Choosing a yeast strain based on name can be a great way to begin – Czech lager for Pilsner, for instance. But certainly, on top of the name, you have to look into other factors before deciding if the strain you’ve got is actually what you want.
Here are performance indicators that will help you decide on a yeast strain:
Attenuation is the portion (%) of wort sugars available that a yeast strain actually ferments. The usual value range is from 72% down (minimum) to 78% up (maximum). Attenuation though is largely an issue of style and preference. The idea is to select a yeast strain that comes with a level of attenuation that is perfect for your palate.
Yeast cells’ tendency to form a cluster as they reach a particular mass and settle on the bottom part of the fermentor is called flocculation. British strains are known for being flocculent: once fermentation is done (sometimes, this happens prior!), yeast cells transform into a compact cake on the floor of the fermentor and then disintegrate.

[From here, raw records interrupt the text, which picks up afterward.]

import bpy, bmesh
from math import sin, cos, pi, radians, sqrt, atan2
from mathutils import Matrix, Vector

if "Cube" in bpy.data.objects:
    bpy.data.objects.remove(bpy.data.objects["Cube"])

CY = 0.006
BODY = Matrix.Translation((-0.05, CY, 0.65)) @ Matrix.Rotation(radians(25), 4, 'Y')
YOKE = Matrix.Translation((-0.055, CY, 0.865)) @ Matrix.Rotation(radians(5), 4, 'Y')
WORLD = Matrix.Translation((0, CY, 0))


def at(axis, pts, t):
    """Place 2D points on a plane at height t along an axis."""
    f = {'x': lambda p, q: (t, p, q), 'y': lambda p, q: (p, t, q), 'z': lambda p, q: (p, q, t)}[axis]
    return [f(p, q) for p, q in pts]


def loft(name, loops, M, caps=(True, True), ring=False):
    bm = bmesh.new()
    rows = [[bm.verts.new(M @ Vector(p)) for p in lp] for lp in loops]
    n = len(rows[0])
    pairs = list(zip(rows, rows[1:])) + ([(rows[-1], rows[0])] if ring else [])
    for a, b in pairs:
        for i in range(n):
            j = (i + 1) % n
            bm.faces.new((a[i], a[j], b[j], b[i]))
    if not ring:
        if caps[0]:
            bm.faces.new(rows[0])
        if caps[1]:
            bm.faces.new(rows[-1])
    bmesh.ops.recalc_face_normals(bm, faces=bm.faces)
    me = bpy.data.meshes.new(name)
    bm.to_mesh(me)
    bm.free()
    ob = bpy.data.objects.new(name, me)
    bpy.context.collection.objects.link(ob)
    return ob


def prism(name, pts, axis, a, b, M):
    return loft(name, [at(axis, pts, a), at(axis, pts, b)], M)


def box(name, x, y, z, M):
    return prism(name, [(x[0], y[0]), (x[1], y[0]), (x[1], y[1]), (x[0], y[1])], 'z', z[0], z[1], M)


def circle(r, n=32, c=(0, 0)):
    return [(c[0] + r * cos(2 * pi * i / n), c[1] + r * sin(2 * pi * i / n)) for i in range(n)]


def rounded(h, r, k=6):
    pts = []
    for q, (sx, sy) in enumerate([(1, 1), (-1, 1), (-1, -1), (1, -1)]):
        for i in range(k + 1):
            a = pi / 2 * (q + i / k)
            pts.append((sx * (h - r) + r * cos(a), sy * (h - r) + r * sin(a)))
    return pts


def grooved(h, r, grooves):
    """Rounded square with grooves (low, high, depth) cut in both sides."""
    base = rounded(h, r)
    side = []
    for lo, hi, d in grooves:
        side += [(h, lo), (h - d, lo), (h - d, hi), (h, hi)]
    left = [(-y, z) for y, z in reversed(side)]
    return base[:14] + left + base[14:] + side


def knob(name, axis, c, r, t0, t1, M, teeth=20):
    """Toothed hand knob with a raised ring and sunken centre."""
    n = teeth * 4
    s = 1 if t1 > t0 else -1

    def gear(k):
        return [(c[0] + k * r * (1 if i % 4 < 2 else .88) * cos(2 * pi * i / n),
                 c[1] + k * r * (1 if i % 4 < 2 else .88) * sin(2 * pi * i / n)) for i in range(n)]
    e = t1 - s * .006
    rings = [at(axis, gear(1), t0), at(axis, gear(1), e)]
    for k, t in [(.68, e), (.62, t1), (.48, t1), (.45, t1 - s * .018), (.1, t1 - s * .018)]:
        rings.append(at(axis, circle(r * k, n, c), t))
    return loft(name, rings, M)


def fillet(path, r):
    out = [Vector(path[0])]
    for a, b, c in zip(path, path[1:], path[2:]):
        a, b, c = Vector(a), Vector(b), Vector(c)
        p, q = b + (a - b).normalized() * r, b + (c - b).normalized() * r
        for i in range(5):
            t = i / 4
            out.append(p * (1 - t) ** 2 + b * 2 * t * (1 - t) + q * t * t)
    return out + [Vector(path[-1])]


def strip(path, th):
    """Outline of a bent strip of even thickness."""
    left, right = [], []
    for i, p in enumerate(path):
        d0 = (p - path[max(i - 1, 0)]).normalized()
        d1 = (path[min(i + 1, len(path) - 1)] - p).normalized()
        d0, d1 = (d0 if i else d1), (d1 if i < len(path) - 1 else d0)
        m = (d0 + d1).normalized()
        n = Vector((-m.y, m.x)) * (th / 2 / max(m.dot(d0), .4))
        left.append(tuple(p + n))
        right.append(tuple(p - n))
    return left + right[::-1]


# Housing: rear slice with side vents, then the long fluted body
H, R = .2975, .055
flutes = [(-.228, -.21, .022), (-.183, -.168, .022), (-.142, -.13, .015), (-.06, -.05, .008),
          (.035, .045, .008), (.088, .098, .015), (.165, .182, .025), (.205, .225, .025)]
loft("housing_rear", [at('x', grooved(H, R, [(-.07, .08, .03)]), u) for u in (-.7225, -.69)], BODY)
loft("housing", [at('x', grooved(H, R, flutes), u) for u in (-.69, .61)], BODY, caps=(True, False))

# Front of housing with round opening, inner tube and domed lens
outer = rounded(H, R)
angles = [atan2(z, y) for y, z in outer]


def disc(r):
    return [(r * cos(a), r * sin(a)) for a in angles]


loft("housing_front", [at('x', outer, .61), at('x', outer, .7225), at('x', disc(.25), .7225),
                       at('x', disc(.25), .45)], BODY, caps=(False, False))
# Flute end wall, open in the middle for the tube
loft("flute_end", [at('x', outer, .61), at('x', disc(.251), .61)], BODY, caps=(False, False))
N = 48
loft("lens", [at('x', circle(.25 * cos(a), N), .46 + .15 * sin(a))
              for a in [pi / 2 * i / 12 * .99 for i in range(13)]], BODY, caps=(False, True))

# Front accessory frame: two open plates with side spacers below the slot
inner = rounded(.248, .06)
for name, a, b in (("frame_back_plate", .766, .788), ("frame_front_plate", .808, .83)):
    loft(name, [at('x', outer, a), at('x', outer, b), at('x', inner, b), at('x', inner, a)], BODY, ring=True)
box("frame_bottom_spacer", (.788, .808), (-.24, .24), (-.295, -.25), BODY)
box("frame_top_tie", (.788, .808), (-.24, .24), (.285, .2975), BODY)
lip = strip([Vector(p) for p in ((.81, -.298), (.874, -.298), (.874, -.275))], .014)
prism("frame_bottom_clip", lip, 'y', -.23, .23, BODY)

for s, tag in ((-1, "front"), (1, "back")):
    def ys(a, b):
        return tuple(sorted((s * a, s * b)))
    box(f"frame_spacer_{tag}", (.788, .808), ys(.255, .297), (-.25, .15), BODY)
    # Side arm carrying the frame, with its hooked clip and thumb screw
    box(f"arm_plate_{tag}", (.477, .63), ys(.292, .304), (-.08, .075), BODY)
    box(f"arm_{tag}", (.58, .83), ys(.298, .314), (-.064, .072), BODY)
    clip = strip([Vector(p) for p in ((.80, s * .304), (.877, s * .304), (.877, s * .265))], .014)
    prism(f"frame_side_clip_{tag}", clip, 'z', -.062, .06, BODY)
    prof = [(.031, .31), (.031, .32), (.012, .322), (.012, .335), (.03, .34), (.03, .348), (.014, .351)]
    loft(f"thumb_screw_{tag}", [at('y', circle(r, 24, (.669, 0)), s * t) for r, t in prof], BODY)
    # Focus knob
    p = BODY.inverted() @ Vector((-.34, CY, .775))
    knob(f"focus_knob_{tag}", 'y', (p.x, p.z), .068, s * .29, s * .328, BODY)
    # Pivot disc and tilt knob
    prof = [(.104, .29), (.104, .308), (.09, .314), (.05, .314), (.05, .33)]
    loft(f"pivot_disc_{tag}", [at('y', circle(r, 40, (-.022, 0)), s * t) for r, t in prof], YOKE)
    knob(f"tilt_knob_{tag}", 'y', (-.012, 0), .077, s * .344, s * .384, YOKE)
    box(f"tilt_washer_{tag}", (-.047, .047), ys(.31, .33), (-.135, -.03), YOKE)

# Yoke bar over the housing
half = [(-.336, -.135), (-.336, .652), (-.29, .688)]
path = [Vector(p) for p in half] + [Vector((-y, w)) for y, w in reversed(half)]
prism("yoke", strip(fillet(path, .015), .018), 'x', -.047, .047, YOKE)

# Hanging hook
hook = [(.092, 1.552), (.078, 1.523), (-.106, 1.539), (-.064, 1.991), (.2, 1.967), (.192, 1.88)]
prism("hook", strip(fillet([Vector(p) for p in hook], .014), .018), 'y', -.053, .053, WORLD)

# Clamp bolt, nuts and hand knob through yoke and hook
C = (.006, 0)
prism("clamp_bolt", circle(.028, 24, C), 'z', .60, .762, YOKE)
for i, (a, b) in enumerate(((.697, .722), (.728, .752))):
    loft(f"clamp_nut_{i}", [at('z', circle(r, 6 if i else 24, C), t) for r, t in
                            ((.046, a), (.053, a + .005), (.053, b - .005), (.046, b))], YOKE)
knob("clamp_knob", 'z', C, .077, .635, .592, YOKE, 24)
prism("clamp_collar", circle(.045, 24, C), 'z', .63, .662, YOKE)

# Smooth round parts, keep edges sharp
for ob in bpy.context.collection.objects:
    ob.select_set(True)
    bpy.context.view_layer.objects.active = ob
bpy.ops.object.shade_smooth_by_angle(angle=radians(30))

On the contrary, Weizen yeasts are popular for being not so flocculent, meaning they typically stay suspended. Sometimes, separating the yeast even calls for the beer’s refrigeration or centrifugation. The best option is the strain whose flocculation is the best fit for the beer you plan to brew.
How much alcohol it takes to stop a yeast strain from working is known as alcohol tolerance. Over the years, brewers have pressured yeast strains to survive in various conditions. And apparently, those yeast strains that are used to manufacture high-alcohol beers have measured up to expectations. Regardless of how much alcohol you want to put in your beer, pick a strain that can stand it.
Range of Temperature
In the context of yeast strains, temperature range is the range of temperature that a certain yeast strain is expected to act best. Most, if not all, yeasts ferment in temperatures higher than their limits, but the results will be hardly the same for each one. Hence, you’ll want to know the best temperature range for your chosen strain for two important reasons – first, so you can use equipment that ferments at the right temperature, and second, so you can adjust your fermenting temperature, depending on the flavor you want for your beer.
Lasty, while the first four indicators we have mentioned are all measurable, sensory profile is subjective. It all boils down the person who does the “sensing.” Which means, if you are interested in a certain yeast strain’s sensory profile, the only way to get it is by brewing it.